Wednesday, March 04, 2009
A funny thing happened on the way from the lead story to the summary column in today's Wall Street Journal - the phrases "jump-start" and "shadow banking system" were placed right next to each other, making for a rather embarrassing admission of exactly what is going on.
Reporters Liz Rappaport and Jon Hilsenrath were careful to use the term "jump-start" only once in their report and placed it far, far away from the phrase "shadow banking system", but, obviously, whoever was charged with compiling the summary section didn't feel the need.
Here's the report about yesterday's announcement by the Federal Reserve to spend another trillion dollars to try to save yet another part of the financial system.
The U.S. launched a program to finance up to $1 trillion in new lending to consumers and businesses, in an ambitious attempt to jump-start credit for everything from car loans to equipment leases.Then again, after the enormous problems that it's caused over the last year or so, maybe the shadow banking system should be left to wither up and die.
The Federal Reserve and the Treasury Department hope to revive the moribund market for so-called securitized lending, which until last year was central to providing consumer and business loans. Starting March 17, large investors -- including hedge funds and private-equity firms -- can obtain cheap credit from the Fed and use the money to buy newly issued securities backed by such loans.
The Fed, which announced the program's outlines in November in tandem with the Treasury, had already expanded the size of the program and on Tuesday further expanded its targets. Originally limited to backing securities for consumer and small-business loans, it now will also target securitized loans for heavy industrial equipment, agricultural-equipment leases and rental-car fleets. And the central bank sweetened some terms to draw investors and debt issuers. For instance, participants won't have to adhere to limits on executive compensation that apply to banks that accept bailout government money. Such restrictions were originally planned for some participants.
Much is riding on the initiative, known as TALF for Term Asset-Backed Securities Loan Facility. At the height of the credit boom, Wall Street issued more than $1 trillion a year of securities that were backed by consumer credit, and trillions more backed by mortgages. These markets -- sometimes called "the shadow banking system" because they operate outside traditional bank activity -- accounted for roughly 40% of all consumer lending before the financial crisis erupted last year. But the market dried up last year. Issuance of securities tied to consumer loans dropped to less than $8 billion in the final three months of last year.

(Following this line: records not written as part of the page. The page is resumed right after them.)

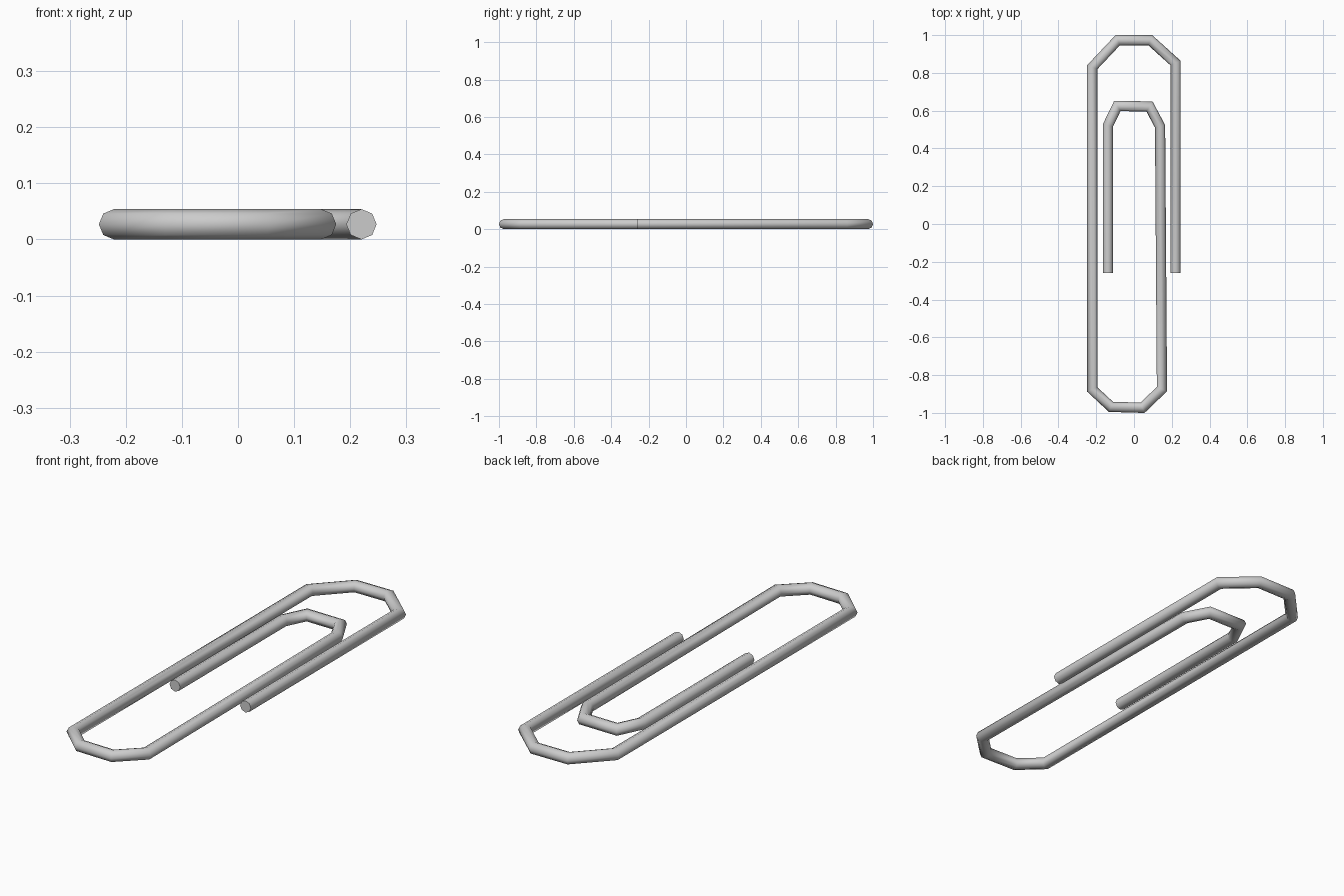
import bpy, bmesh, math
from mathutils import Vector

if "Cube" in bpy.data.objects:
    bpy.data.objects.remove(bpy.data.objects["Cube"])

R, SIDES = 0.027, 8

# Centre line of the bent wire, seen from above
path = [Vector(p) for p in [
    (0.22, -0.26), (0.22, 0.852), (0.086, 0.973), (-0.086, 0.973),
    (-0.221, 0.83), (-0.221, -0.876), (-0.122, -0.968), (0.045, -0.973),
    (0.148, -0.874), (0.138, 0.517), (0.082, 0.622), (-0.088, 0.625),
    (-0.138, 0.522), (-0.138, -0.26)]]


def miter(i):
    """Sideways vector of the mitred joint at path point i."""
    dirs = [(b - a).normalized() for a, b in zip(path, path[1:])]
    d0, d1 = dirs[max(i - 1, 0)], dirs[min(i, len(dirs) - 1)]
    t = (d0 + d1).normalized()
    return Vector((t.y, -t.x)) / t.dot(d0)


# Octagonal wire swept along the path with mitred corners
bm = bmesh.new()
rings = []
for i, p in enumerate(path):
    m = miter(i)
    ring = []
    for k in range(SIDES):
        a = 2 * math.pi * k / SIDES
        q = p + m * R * math.cos(a)
        ring.append(bm.verts.new((q.x, q.y, R + R * math.sin(a))))
    rings.append(ring)
for a, b in zip(rings, rings[1:]):
    for k in range(SIDES):
        n = (k + 1) % SIDES
        bm.faces.new((a[k], a[n], b[n], b[k]))

# Flat cut ends
bm.faces.new(rings[0])
bm.faces.new(rings[-1])
bmesh.ops.recalc_face_normals(bm, faces=bm.faces)

mesh = bpy.data.meshes.new("paperclip_wire")
bm.to_mesh(mesh)
bm.free()
wire = bpy.data.objects.new("paperclip_wire", mesh)
bpy.context.collection.objects.link(wire)
bpy.context.view_layer.objects.active = wire
wire.select_set(True)
bpy.ops.object.shade_smooth_by_angle(angle=math.radians(60))
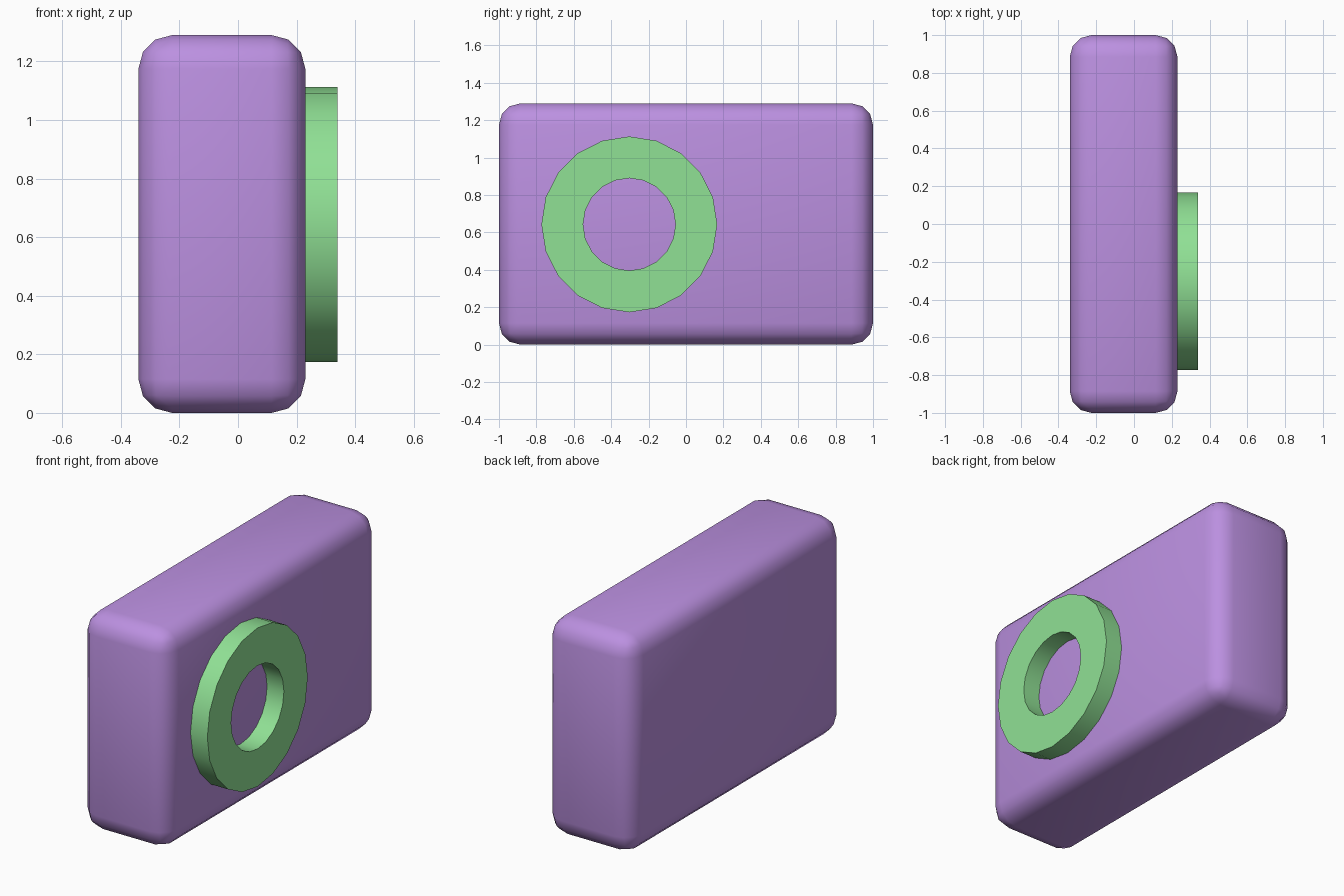
import bpy
import bmesh
from math import sin, cos, tau, radians

if "Cube" in bpy.data.objects:
    bpy.data.objects.remove(bpy.data.objects["Cube"])


def finish(name, bm, color, angle):
    bmesh.ops.recalc_face_normals(bm, faces=bm.faces)
    mesh = bpy.data.meshes.new(name)
    bm.to_mesh(mesh)
    bm.free()
    obj = bpy.data.objects.new(name, mesh)
    bpy.context.collection.objects.link(obj)
    mat = bpy.data.materials.new(name + "_colour")
    mat.diffuse_color = color
    mat.use_nodes = True
    mat.node_tree.nodes["Principled BSDF"].inputs["Base Color"].default_value = mat.diffuse_color
    mesh.materials.append(mat)
    bpy.ops.object.select_all(action='DESELECT')
    obj.select_set(True)
    bpy.context.view_layer.objects.active = obj
    bpy.ops.object.shade_smooth_by_angle(angle=radians(angle))
    return obj


# Rounded box body
bm = bmesh.new()
bmesh.ops.create_cube(bm, size=1)
for v in bm.verts:
    v.co.x = v.co.x * 0.57 - 0.055
    v.co.y *= 2.0
    v.co.z = (v.co.z + 0.5) * 1.29
bmesh.ops.bevel(bm, geom=bm.edges[:], offset=0.115, offset_type='OFFSET',
                segments=3, profile=0.5, affect='EDGES', clamp_overlap=True)
finish("body", bm, (0.50, 0.28, 0.75, 1), 40)

# Raised flat ring on the right side, 20 sides
SIDES = 20
bm = bmesh.new()
profile = [(0.47, 0.22), (0.47, 0.34), (0.247, 0.34), (0.247, 0.22)]
loops = []
for i in range(SIDES):
    a = tau * i / SIDES
    loops.append([bm.verts.new((x, -0.303 + r * sin(a), 0.643 + r * cos(a)))
                  for r, x in profile])
for i in range(SIDES):
    a, b = loops[i], loops[(i + 1) % SIDES]
    for j in range(4):
        k = (j + 1) % 4
        bm.faces.new((a[j], a[k], b[k], b[j]))
finish("lens_ring", bm, (0.28, 0.75, 0.30, 1), 30)
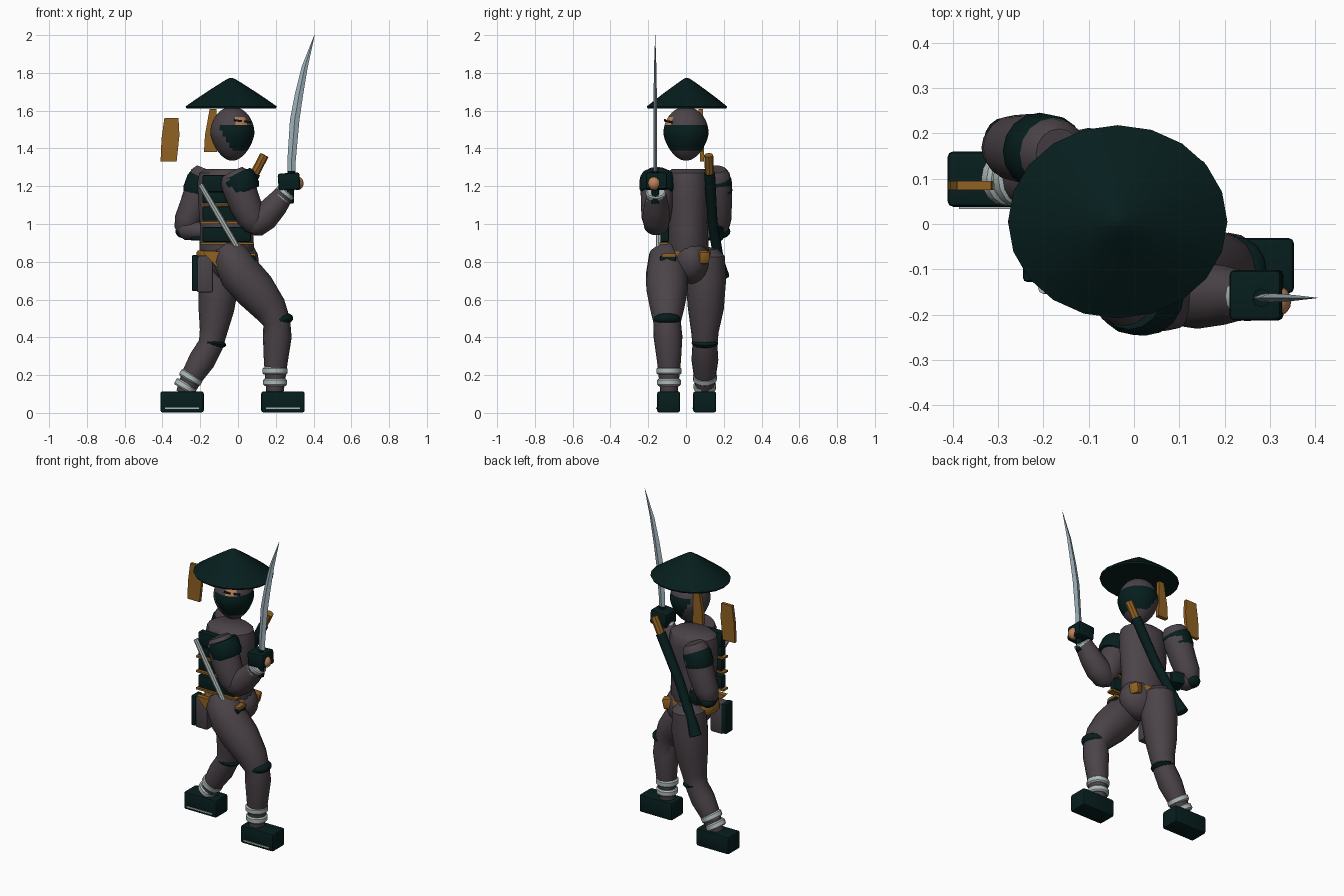
import bpy, bmesh, math
from mathutils import Vector

if "Cube" in bpy.data.objects:
    bpy.data.objects.remove(bpy.data.objects["Cube"])


def material(name, rgb):
    m = bpy.data.materials.new(name)
    m.use_nodes = True
    m.diffuse_color = (*rgb, 1)
    m.node_tree.nodes["Principled BSDF"].inputs["Base Color"].default_value = (*rgb, 1)
    return m


TEAL = material("dark_teal", (.002, .0125, .0125))
CLOTH = material("grey_cloth", (.07, .056, .064))
BROWN = material("ochre", (.28, .12, .016))
SKIN = material("skin", (.5, .22, .1))
STEEL = material("steel", (.33, .43, .48))
WRAP = material("pale_wrap", (.42, .48, .48))


def finish(name, bm, *mats, angle=40):
    bmesh.ops.recalc_face_normals(bm, faces=bm.faces)
    mesh = bpy.data.meshes.new(name)
    bm.to_mesh(mesh)
    bm.free()
    ob = bpy.data.objects.new(name, mesh)
    bpy.context.collection.objects.link(ob)
    for m in mats:
        mesh.materials.append(m)
    bpy.ops.object.select_all(action='DESELECT')
    ob.select_set(True)
    bpy.context.view_layer.objects.active = ob
    bpy.ops.object.shade_smooth_by_angle(angle=math.radians(angle))
    return ob


def tube(name, pts, mat, sides=16, flat=1.0, up=(0, 1, 0)):
    """Loft rings of given radius (x, y, z, r) along a path."""
    bm = bmesh.new()
    rings = []
    for i, p in enumerate(pts):
        a, b = Vector(pts[max(i - 1, 0)][:3]), Vector(pts[min(i + 1, len(pts) - 1)][:3])
        t = (b - a).normalized()
        u = Vector(up).cross(t).normalized()
        v = t.cross(u)
        rings.append([bm.verts.new(Vector(p[:3]) + p[3] * (u * math.cos(k) + v * flat * math.sin(k)))
                      for k in (2 * math.pi * j / sides for j in range(sides))])
    for a, b in zip(rings, rings[1:]):
        for j in range(sides):
            k = (j + 1) % sides
            bm.faces.new((a[j], a[k], b[k], b[j]))
    bm.faces.new(rings[0])
    bm.faces.new(rings[-1])
    return finish(name, bm, mat)


def box(name, center, size, mat, rot=(0, 0, 0), bevel=0):
    bm = bmesh.new()
    bmesh.ops.create_cube(bm, size=1)
    bmesh.ops.scale(bm, vec=size, verts=bm.verts)
    if bevel:
        bmesh.ops.bevel(bm, geom=bm.edges[:], offset=bevel, segments=2, affect='EDGES', profile=.5)
    ob = finish(name, bm, mat)
    ob.location = center
    ob.rotation_euler = [math.radians(r) for r in rot]
    return ob


def ball(name, center, size, mat, tilt=0):
    bm = bmesh.new()
    bmesh.ops.create_uvsphere(bm, u_segments=16, v_segments=10, radius=1)
    bmesh.ops.scale(bm, vec=size, verts=bm.verts)
    ob = finish(name, bm, mat)
    ob.location = center
    ob.rotation_euler.y = math.radians(tilt)
    return ob


def plate(name, outline, y, depth, mat):
    """Extrude an outline in the xz plane along y."""
    bm = bmesh.new()
    f = bm.faces.new([bm.verts.new((x, y - depth / 2, z)) for x, z in outline])
    r = bmesh.ops.extrude_face_region(bm, geom=[f])
    bmesh.ops.translate(bm, vec=(0, depth, 0), verts=[v for v in r["geom"] if isinstance(v, bmesh.types.BMVert)])
    return finish(name, bm, mat, angle=20)


def cuff(name, a, b, r, mat):
    """Short band from a to b with softened rims."""
    a, b = Vector(a), Vector(b)
    tube(name, [(*a.lerp(b, t), r * s) for t, s in ((0, .88), (.2, 1), (.8, 1), (1, .88))], mat)


# Straw hat, a little deeper than it is wide
tube("hat", [(-.036, .005, z, r) for z, r in
             ((1.612, .236), (1.622, .242), (1.66, .188), (1.7, .128), (1.75, .05), (1.768, .02), (1.774, .004))],
     TEAL, 20, flat=.88)

# Head: hood, wrapped mask and eye opening by height and direction
bm = bmesh.new()
bmesh.ops.create_uvsphere(bm, u_segments=40, v_segments=28, radius=1)
for f in bm.faces:
    c = f.calc_center_median()
    az = math.degrees(math.atan2(c.y, c.x))
    if -.62 < c.z < .3 and abs(az) < 115 + 40 * c.z:
        f.material_index = 1
    if .3 < c.z < .62 and -82 < az < -42:
        f.material_index = 2
for v in bm.verts:
    taper = 1 - .2 * max(0, -v.co.z)
    v.co.x *= .117 * taper
    v.co.y *= .12 * taper
    v.co.z *= .143
head = finish("head", bm, CLOTH, TEAL, SKIN)
head.location = (-.03, 0, 1.478)
for x, y, z, turn in ((.0, -.109, 1.547, 12), (.052, -.086, 1.541, 38)):
    box("eye", (x, y, z), (.04, .008, .01), TEAL, (0, 8, turn))

# Head ribbons
plate("hanging_ribbon", [(-.15, 1.61), (-.115, 1.61), (-.11, 1.38), (-.18, 1.38), (-.175, 1.47)], .078, .025, BROWN)
plate("loose_ribbon", [(-.39, 1.56), (-.315, 1.56), (-.31, 1.47), (-.325, 1.33), (-.41, 1.33), (-.405, 1.45)],
      .085, .02, BROWN)

# Torso, pelvis and belt
tube("torso", [(-.06, .01, .82, .13), (-.06, .01, .86, .145), (-.06, .01, .97, .14), (-.06, .01, 1.1, .15),
               (-.06, .01, 1.22, .155), (-.06, .01, 1.27, .145), (-.06, .01, 1.29, .115)],
     CLOTH, flat=.76)
ball("pelvis", (-.02, .025, .805), (.13, .1, .122), CLOTH)
tube("belt", [(-.07, .01, .8, .143), (-.07, .01, .81, .149), (-.07, .01, .85, .149), (-.07, .01, .86, .143)],
     BROWN, flat=.86)
plate("belt_point", [(-.19, .855), (-.02, .855), (-.11, .77)], -.135, .03, BROWN)
box("belt_knot", (.06, .09, .825), (.06, .06, .068), BROWN, (0, 12, 20), .012)

# Layered chest armour with ochre trims
for z, h in ((1.215, .09), (1.14, .06), (1.055, .075), (.945, .08)):
    box("chest_plate", (-.06, -.113, z), (.255, .045, h), TEAL, bevel=.008)
for z in (1.1, 1.007, .897):
    box("chest_trim", (-.057, -.118, z), (.282, .045, .012), BROWN)

# Thin diagonal rod across the chest
tube("chest_rod", [(-.2, -.14, 1.21, .014), (-.1, -.143, 1.04, .017), (.0, -.145, .87, .015)], WRAP, 8)

# Hip pouches
box("pouch", (-.175, -.088, .735), (.085, .07, .195), CLOTH, bevel=.01)
box("pouch_back", (-.227, -.09, .74), (.035, .075, .19), TEAL, bevel=.008)
box("small_pouch", (.07, -.095, .8), (.045, .085, .065), TEAL, bevel=.008)
box("small_pouch_flap", (.072, -.09, .835), (.045, .075, .02), BROWN, bevel=.005)

# Legs
tube("left_leg", [(-.08, -.1, .885, .045), (-.05, -.1, .84, .095), (.01, -.1, .74, .112), (.09, -.1, .65, .11),
                  (.17, -.1, .55, .09), (.205, -.1, .48, .073), (.208, -.095, .4, .076), (.2, -.09, .27, .063),
                  (.195, -.09, .1, .045)], CLOTH)
tube("right_leg", [(-.09, .105, .87, .06), (-.095, .105, .83, .1), (-.1, .105, .7, .107), (-.115, .105, .55, .095),
                   (-.13, .1, .43, .073), (-.145, .1, .36, .066), (-.19, .1, .28, .071), (-.245, .1, .19, .058),
                   (-.285, .1, .1, .045)], CLOTH)
ball("left_knee_pad", (.222, -.1, .495), (.071, .073, .036), TEAL, -8)
ball("right_knee_pad", (-.133, .1, .37), (.071, .071, .027), TEAL, 10)
for z, r in ((.222, .066), (.162, .063)):
    cuff("left_ankle_wrap", (.196, -.09, z - .02), (.196, -.09, z + .02), r, WRAP)
for x, z, r in ((-.25, .187, .064), (-.279, .14, .06)):
    cuff("right_ankle_wrap", (x - .01, .1, z - .017), (x + .01, .1, z + .017), r, WRAP)

# Shoes with a pale sole line
for side, x, y in (("left", .238, -.092), ("right", -.296, .099)):
    box(side + "_shoe", (x, y, .058), (.23, .122, .112), TEAL, bevel=.012)
    box(side + "_sole_line", (x, y - .063, .025), (.18, .005, .008), WRAP)

# Left arm, raised and holding the sword
tube("left_upper_arm", [(-.03, -.148, 1.275, .06), (-.015, -.15, 1.245, .084), (.01, -.152, 1.18, .088),
                        (.04, -.155, 1.1, .084), (.075, -.157, 1.03, .078), (.095, -.157, .985, .062),
                        (.105, -.157, .955, .03)], CLOTH)
tube("left_forearm", [(.06, -.157, .965, .035), (.085, -.157, .99, .066), (.14, -.157, 1.035, .074),
                      (.2, -.157, 1.1, .065), (.255, -.157, 1.17, .05)], CLOTH)
cuff("left_shoulder_band", (-.01, -.15, 1.262), (.035, -.153, 1.165), .094, TEAL)
for x, z in ((.228, 1.135), (.25, 1.163)):
    cuff("left_wrist_wrap", (x - .009, -.16, z - .011), (x + .009, -.16, z + .011), .054, WRAP)
box("left_glove", (.27, -.157, 1.225), (.115, .112, .09), TEAL, (0, -4, 0), .012)
ball("left_fingers", (.315, -.17, 1.215), (.032, .034, .036), SKIN)

# Right arm, drawn back and bent behind the waist
tube("right_upper_arm", [(-.165, .155, 1.29, .055), (-.175, .155, 1.265, .076), (-.195, .16, 1.2, .082),
                         (-.23, .165, 1.1, .078), (-.265, .168, 1.02, .072), (-.28, .168, .97, .058),
                         (-.285, .168, .935, .025)], CLOTH)
tube("right_forearm", [(-.31, .16, .965, .035), (-.28, .155, .97, .055), (-.22, .14, .965, .052),
                       (-.14, .1, .96, .04)], CLOTH, up=(0, 0, 1))
cuff("right_shoulder_band", (-.18, .156, 1.255), (-.218, .163, 1.15), .084, TEAL)
ball("right_elbow_pad", (-.285, .183, .96), (.046, .052, .036), TEAL)
box("right_glove", (-.195, .14, .95), (.085, .1, .075), TEAL, (0, 0, -20), .012)

# Curved sword, diamond in section
tube("sword_blade", [(.282, -.163, 1.25, .021), (.283, -.163, 1.33, .022), (.3, -.163, 1.55, .025),
                     (.322, -.163, 1.68, .022), (.353, -.163, 1.83, .016), (.405, -.163, 2, .001)],
     STEEL, 4, flat=.4)
tube("sword_grip", [(.275, -.163, 1.11, .02), (.282, -.163, 1.28, .02)], TEAL, 8)

# Scabbard slung across the back
tube("scabbard", [(.09, .125, 1.27, .03), (-.05, .14, 1.01, .028), (-.165, .175, .8, .028),
                  (-.205, .195, .72, .036)], TEAL, 10)
tube("scabbard_handle", [(.085, .125, 1.26, .024), (.14, .12, 1.365, .024)], BROWN, 8)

"There has been somewhat of a collapse of the banking system, but an almost total collapse of the shadow banking system," said Princeton University economist Alan Blinder. "Given our reliance on the latter, we need to get that shadow banking system revived."